A number of my students asked what happens to the sliding filaments when muscles relax. For example, in an individual sarcomere, do all myosin heads release all at once or one/few at a time?

More generally, what is the process/mechanism by which muscle relaxation occurs? What is actually happening to cross bridges themselves at a molecular level step-by-step from the point of full contraction to full relaxation?

Background to prove prior research: I know that AcH will be removed from the synaptic cleft of the NMJ, ceasing action potential generation due to stopping the influx of Na+. And I know that this causes calcium to stop being released by the sarcoplasmic reticulum (and that calcium pumps are even activated to transport Ca2+ back in). Finally, I know that without Ca2+, troponin moves tropomyosin back over the myosin binding sites of actin.

My question is really focused on what happens next. Some myosin heads must still be bound to actin during and following this process. How are they released? One at a time? All at once?.... What triggers this? (I know ATP will bind to each head causing it to release, but does the body intentionally flood/saturate the sarcoplasm with ATP to cause this to happen quickly, or is there some controlled regulatory mechanism?).

Does an individual sarcomere have a controlled slide back, or does it "snap back" into relaxed state all at once?


1 Answer 1


You have it pictured correctly. Myosin unbinds spontaneously from actin when it binds ATP which is maintained at near-constant levels regardless of the contractile state. It's the sudden drop of Ca2+ (from pumping into the sarcoplasmic reticulum) that causes troponin to change conformation and (with tropomyosin) occlude the myosin head from rebinding. This is the "steric blocking hypothesis" for how troponin-tropomyosin inhibits contraction. A good reference for this is Ebashi from circa 1960 (mentioned in the Lehman review below).

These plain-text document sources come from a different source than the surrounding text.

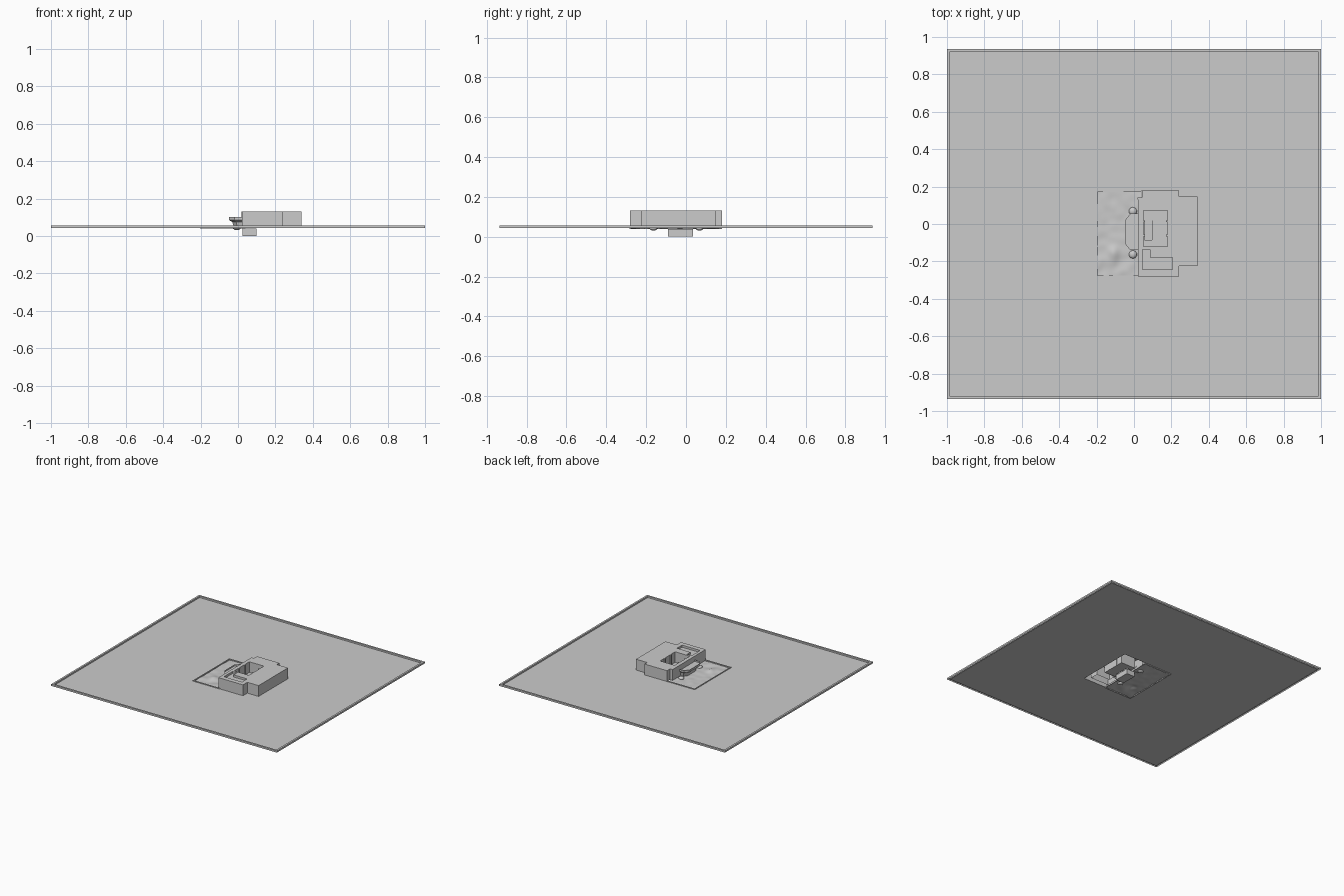
import bpy, bmesh, math
from mathutils import noise, Vector

if "Cube" in bpy.data.objects:
    bpy.data.objects.remove(bpy.data.objects["Cube"])


def finish(name, bm, smooth=False):
    bmesh.ops.remove_doubles(bm, verts=bm.verts, dist=1e-5)
    bmesh.ops.recalc_face_normals(bm, faces=bm.faces)
    me = bpy.data.meshes.new(name)
    bm.to_mesh(me)
    bm.free()
    ob = bpy.data.objects.new(name, me)
    bpy.context.collection.objects.link(ob)
    for p in me.polygons:
        p.use_smooth = smooth
    return ob


def rect(x0, x1, y0, y1):
    return [(x0, y0), (x1, y0), (x1, y1), (x0, y1)]


def shell(name, loops, z_cap, z_wall=None):
    """Flat cap with holes at z_cap; side walls on every loop down to z_wall."""
    bm = bmesh.new()
    edges = []
    for lp in loops:
        vs = [bm.verts.new((x, y, z_cap)) for x, y in lp]
        edges += [bm.edges.new((vs[i], vs[i - 1])) for i in range(len(vs))]
    bmesh.ops.triangle_fill(bm, edges=edges, use_beauty=True, normal=(0, 0, 1))
    if z_wall is not None:
        for lp in loops:
            for i in range(len(lp)):
                a, b = lp[i - 1], lp[i]
                bm.faces.new([bm.verts.new(c) for c in
                              ((*a, z_wall), (*b, z_wall), (*b, z_cap), (*a, z_cap))])
    return finish(name, bm)


def box(name, x0, x1, y0, y1, z0, z1):
    bm = bmesh.new()
    bmesh.ops.create_cube(bm, size=1)
    for v in bm.verts:
        v.co = ((x0 + x1) / 2 + v.co.x * (x1 - x0), (y0 + y1) / 2 + v.co.y * (y1 - y0),
                (z0 + z1) / 2 + v.co.z * (z1 - z0))
    return finish(name, bm)


FLOOR = 0.045
ROOF = 0.132

# wide ground sheet with an opening, and its raised outer rim
shell("ground_plane", [rect(-0.99, 0.99, -0.925, 0.925), rect(-0.2, 0.24, -0.28, 0.18)], FLOOR)
shell("ground_rim", [rect(-1, 1, -0.936, 0.936), rect(-0.985, 0.985, -0.921, 0.921)], 0.057, 0.043)

# low border around the terrain yard
shell("yard_border", [[(0.04, 0.18), (-0.203, 0.18), (-0.203, -0.283), (0.04, -0.283),
                       (0.04, -0.275), (-0.196, -0.275), (-0.196, 0.172), (0.04, 0.172)]], 0.05, 0.04)

# rolling terrain in the yard
bm = bmesh.new()
bmesh.ops.create_grid(bm, x_segments=28, y_segments=48, size=0.5)
for v in bm.verts:
    x, y = -0.08 + v.co.x * 0.24, -0.05 + v.co.y * 0.46
    hill = 0.012 * math.exp(-((x + 0.11) / 0.03) ** 2 - ((y + 0.16) / 0.04) ** 2)
    v.co = (x, y, 0.042 + 0.004 * noise.noise(Vector((x * 18, y * 18, 3))) + hill)
finish("yard_terrain", bm, True)

# main building: one roof outline with court and south recess cut through
outline = [(0.02, 0.142), (0.042, 0.142), (0.042, 0.18), (0.24, 0.18), (0.24, 0.147), (0.34, 0.147),
           (0.34, -0.225), (0.24, -0.225), (0.24, -0.28), (0.022, -0.28)]
court = rect(0.05, 0.18, -0.12, 0.072)
recess = [(0.045, -0.135), (0.085, -0.135), (0.085, -0.178), (0.205, -0.178),
          (0.205, -0.243), (0.045, -0.243)]
shell("building_shell", [outline, court, recess], ROOF, FLOOR)
shell("recess_roof", [recess], 0.115)

# court floor with a stairwell opening to the cellar
cellar = rect(0.055, 0.095, -0.085, 0.03)
shell("court_floor", [court, cellar], FLOOR + 0.002)
shell("cellar_walls", [rect(0.025, 0.098, -0.09, 0.035), cellar], 0.04, 0.0)
box("cellar_floor", 0.025, 0.098, -0.09, 0.035, 0.0, 0.004)
for i in range(6):
    y = 0.03 - i * 0.011
    box("cellar_step", 0.055, 0.095, y - 0.011, y, 0.003, 0.039 - i * 0.006)

# paired pillars at the court sides
for x in (0.053, 0.177):
    for y in (-0.062, 0.015):
        box("court_pillar", x - 0.006, x + 0.006, y - 0.005, y + 0.005, FLOOR, ROOF)

# balcony on the yard side: chamfered body flaring to a parapet
plan = [(0.022, 0.055), (-0.02, 0.055), (-0.048, 0.02), (-0.048, -0.105), (-0.02, -0.14), (0.022, -0.14)]
bm = bmesh.new()
rings = []
for z, k in ((0.042, 0.6), (0.075, 0.75), (0.085, 1.0), (0.102, 1.0)):
    rings.append([bm.verts.new((0.022 + (x - 0.022) * k, -0.042 + (y + 0.042) * (0.5 + k / 2), z))
                  for x, y in plan])
for lo, hi in zip(rings, rings[1:]):
    for i in range(6):
        bm.faces.new((lo[i - 1], lo[i], hi[i], hi[i - 1]))
bm.faces.new(rings[0])
top = bm.faces.new(rings[-1])
bmesh.ops.inset_region(bm, faces=[top], thickness=0.006)
for v in top.verts:
    v.co.z = 0.09
finish("balcony", bm)

# round boulders flanking the balcony
for y in (0.068, -0.163):
    bm = bmesh.new()
    bmesh.ops.create_icosphere(bm, subdivisions=2, radius=0.022)
    for v in bm.verts:
        v.co = (v.co.x - 0.006, v.co.y + y, v.co.z * 0.6 + 0.044)
    finish("boulder", bm, True)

You have a related and more subtle question about the coordination of this process at the scale of a sarcomere. Because the Ca2+ concentration is globally coordinated between sarcomeres, and because tropomyosin is an elongated protein that connects multiple regulatory regions, the thin filament (actin plus troponin-tropomyosin) switches its regulatory states rather cooperatively, so that the whole muscle fiber switches on and off rather uniformly. This is more subtle and recently characterized structural biology.The most direct evidence for cooperative switching comes from a series of papers from McKillup&Geeves (also mentioned in the review below).



You must log in to answer this question.

Not the answer you're looking for? Browse other questions tagged .